# Required work:
Write out again, exactly, the lines below starting at the one with "inset[axis] = 0;" and ending at the one with "const red = material(0xb03a34);".

# Stored data:

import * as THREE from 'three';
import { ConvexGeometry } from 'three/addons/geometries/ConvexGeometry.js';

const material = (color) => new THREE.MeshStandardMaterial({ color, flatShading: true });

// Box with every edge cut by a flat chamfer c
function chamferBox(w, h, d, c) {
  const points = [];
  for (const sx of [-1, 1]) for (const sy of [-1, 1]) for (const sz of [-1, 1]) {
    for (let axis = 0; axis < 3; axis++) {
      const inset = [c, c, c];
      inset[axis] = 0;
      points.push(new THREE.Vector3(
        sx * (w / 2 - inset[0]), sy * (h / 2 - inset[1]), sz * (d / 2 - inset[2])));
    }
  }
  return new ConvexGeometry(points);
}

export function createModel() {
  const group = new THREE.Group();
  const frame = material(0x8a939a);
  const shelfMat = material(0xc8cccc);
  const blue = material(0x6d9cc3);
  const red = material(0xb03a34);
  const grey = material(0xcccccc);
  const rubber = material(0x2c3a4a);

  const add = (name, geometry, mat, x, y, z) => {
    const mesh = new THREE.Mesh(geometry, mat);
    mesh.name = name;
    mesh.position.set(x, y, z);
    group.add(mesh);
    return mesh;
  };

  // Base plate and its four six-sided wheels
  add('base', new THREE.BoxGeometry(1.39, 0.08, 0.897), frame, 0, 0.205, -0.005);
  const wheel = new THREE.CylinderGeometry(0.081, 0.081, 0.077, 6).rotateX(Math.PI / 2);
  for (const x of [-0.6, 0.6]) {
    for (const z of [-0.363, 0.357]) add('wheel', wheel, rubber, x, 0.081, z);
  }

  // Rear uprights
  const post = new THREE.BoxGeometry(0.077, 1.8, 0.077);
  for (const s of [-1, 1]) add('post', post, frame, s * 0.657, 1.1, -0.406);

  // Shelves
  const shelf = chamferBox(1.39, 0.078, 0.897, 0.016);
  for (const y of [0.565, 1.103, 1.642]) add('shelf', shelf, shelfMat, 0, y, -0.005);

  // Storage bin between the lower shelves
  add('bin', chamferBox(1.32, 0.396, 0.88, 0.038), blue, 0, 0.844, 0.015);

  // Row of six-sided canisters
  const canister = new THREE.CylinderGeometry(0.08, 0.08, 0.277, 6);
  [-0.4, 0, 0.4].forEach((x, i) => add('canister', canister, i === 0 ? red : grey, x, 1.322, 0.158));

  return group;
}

# Answer to this exercise:
      inset[axis] = 0;
      points.push(new THREE.Vector3(
        sx * (w / 2 - inset[0]), sy * (h / 2 - inset[1]), sz * (d / 2 - inset[2])));
    }
  }
  return new ConvexGeometry(points);
}

export function createModel() {
  const group = new THREE.Group();
  const frame = material(0x8a939a);
  const shelfMat = material(0xc8cccc);
  const blue = material(0x6d9cc3);
  const red = material(0xb03a34);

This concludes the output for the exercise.